This project, “Demonstrating Climate Change Adaptation of Interconnected Water Infrastructure”, developed information, guidance and capacity building activities to ensure implementation of appropriate asset management systems for water infrastructure in a changing climate.

A case study approach was used to developed a structured decision-support Framework to assist infrastructure managers to work through the complex problems associated with managing interconnected water infrastructure.

The Framework is based on an interdisciplinary and collaborative approach, providing an iterative and reflective learning environment where participants can improve not only their own knowledge and skills but also a deepened understanding of the problems and potential options to progress to an adaptive pathway.

The Report materials are available for download here:

The tools provide technical support and templates for users, and the User Manual is designed to be instructive with clear, simple steps through each stage of the process. The Adaptation Resource Centre uses an interactive PDF format.

The Case Studies (Part 4) are available to download here.
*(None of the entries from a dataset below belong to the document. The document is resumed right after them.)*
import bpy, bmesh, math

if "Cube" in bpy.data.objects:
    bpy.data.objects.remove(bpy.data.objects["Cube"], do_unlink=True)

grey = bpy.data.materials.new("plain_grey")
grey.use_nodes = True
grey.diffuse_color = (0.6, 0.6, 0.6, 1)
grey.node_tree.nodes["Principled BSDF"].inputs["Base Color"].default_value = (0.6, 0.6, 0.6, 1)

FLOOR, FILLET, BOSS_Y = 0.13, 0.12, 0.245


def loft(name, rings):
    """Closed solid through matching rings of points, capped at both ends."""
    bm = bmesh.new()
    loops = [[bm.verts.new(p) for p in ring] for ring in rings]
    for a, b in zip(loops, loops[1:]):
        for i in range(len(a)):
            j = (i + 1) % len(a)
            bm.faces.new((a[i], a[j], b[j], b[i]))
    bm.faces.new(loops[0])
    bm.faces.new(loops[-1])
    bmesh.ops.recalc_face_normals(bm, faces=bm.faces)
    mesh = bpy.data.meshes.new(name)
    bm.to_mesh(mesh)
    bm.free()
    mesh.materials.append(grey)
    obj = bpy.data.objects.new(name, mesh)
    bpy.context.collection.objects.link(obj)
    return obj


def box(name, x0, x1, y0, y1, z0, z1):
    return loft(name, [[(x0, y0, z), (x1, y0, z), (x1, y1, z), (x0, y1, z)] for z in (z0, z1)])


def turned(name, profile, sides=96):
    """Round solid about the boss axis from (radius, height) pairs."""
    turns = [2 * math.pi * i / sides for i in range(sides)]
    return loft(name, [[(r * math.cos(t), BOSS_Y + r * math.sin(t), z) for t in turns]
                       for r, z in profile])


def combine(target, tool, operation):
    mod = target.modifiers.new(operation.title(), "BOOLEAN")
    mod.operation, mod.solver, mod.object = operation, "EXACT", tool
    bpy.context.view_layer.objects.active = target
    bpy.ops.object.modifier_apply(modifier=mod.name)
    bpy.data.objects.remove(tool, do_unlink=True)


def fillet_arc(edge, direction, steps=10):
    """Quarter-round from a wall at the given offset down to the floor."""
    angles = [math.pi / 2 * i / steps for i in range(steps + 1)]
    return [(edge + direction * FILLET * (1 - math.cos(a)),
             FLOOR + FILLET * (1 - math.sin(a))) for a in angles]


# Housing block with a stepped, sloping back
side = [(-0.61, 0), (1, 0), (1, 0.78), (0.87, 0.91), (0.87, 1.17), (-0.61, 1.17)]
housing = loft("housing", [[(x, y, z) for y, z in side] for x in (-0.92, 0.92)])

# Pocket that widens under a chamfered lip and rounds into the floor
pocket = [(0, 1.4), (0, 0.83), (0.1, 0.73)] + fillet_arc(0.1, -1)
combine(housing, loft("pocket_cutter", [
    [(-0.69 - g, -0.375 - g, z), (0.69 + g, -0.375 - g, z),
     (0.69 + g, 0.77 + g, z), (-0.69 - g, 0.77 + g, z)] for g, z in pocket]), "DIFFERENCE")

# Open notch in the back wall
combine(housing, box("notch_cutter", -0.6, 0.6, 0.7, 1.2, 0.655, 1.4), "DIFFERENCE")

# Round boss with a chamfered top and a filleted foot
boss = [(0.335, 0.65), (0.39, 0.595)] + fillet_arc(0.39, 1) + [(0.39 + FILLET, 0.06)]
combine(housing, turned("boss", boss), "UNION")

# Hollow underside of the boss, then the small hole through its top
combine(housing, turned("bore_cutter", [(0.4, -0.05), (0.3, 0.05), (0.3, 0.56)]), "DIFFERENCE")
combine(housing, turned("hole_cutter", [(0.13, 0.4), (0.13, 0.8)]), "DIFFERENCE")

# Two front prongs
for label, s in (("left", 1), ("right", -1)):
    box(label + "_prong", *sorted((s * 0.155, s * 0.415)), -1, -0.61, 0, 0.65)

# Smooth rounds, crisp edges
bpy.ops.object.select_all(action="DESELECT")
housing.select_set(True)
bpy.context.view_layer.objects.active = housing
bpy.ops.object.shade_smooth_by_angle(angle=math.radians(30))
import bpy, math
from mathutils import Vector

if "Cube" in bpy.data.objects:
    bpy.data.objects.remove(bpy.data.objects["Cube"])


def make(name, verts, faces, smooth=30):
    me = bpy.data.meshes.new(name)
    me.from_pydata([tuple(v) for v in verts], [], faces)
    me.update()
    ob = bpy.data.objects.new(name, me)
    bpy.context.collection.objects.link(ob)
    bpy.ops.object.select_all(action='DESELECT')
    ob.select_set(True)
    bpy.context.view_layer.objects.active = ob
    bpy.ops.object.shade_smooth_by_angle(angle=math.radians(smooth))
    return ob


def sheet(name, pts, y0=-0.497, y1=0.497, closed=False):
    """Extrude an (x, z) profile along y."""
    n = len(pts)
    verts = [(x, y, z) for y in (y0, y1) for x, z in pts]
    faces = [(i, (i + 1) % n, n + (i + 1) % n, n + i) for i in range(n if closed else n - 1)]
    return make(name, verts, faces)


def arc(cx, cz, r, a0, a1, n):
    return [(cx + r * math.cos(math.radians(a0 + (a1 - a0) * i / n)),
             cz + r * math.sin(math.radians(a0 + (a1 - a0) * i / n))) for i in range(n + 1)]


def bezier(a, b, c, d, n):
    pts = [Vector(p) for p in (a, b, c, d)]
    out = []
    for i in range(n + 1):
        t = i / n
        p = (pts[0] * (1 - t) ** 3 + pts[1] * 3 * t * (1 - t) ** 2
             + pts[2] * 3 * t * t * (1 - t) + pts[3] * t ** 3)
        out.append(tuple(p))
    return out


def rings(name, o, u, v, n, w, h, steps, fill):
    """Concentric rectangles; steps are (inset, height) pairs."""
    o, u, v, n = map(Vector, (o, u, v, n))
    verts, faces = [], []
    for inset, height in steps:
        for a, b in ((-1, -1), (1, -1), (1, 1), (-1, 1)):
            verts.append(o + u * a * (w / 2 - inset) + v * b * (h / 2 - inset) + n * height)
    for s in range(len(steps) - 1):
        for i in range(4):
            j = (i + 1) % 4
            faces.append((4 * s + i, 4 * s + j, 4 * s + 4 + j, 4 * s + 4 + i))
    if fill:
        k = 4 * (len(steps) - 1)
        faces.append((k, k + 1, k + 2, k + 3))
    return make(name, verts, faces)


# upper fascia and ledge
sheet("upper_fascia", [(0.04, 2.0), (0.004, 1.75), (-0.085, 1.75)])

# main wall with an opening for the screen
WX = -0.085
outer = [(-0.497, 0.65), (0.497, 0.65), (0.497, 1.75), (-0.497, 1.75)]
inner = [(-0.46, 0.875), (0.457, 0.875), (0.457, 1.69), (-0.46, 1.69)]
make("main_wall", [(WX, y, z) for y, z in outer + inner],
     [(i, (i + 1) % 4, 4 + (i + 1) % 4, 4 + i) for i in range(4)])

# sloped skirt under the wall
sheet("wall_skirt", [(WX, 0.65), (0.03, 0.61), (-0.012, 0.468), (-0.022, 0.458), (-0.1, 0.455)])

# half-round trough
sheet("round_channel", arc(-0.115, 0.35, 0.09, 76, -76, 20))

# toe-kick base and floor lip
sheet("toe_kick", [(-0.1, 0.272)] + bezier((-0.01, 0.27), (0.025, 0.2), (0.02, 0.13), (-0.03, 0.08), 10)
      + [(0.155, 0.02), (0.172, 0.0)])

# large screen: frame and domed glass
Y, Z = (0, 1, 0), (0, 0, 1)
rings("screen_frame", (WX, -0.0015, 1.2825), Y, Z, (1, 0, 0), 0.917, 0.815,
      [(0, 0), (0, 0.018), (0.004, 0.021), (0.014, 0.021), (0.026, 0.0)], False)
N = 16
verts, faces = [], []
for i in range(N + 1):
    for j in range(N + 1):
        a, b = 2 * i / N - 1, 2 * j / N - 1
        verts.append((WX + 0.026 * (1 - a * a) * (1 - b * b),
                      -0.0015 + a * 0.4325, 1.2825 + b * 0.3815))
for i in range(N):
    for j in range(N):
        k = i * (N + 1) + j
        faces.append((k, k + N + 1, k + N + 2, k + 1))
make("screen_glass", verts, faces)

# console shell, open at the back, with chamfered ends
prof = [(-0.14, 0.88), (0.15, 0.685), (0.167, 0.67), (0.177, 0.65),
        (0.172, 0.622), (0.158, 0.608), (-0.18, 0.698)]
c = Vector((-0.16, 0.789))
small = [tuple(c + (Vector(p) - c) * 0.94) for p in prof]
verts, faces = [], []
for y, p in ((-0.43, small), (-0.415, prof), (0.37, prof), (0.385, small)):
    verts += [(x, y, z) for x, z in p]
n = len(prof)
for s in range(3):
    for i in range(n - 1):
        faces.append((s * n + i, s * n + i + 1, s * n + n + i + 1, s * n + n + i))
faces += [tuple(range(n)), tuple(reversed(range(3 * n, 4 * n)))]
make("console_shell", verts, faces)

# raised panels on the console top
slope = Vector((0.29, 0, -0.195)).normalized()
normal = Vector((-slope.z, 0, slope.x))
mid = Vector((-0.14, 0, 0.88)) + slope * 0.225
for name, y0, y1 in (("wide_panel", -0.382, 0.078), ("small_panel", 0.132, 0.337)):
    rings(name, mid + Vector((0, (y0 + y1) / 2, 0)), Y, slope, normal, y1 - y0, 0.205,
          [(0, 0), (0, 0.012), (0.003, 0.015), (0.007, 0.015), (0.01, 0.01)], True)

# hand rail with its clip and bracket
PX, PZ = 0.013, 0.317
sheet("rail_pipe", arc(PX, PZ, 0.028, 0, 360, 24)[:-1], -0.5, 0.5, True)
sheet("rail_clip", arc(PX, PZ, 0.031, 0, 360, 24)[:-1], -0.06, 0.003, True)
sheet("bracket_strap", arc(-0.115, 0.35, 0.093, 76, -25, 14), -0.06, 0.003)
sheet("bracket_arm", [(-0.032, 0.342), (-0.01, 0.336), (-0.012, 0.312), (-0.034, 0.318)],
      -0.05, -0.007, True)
The case studies were undertaken in the context of a learning environment and the data and findings must be understood in that context. The case studies narrowed the focus to a single hazard and particular management questions, and are limited in their application outside the parameters defined by the project.

The project was delivered in partnership between SCCG, Sydney Water, Water Research Laboratory (UNSW) and the NSW Office of Environment and Heritage (OEH). Click here to learn more.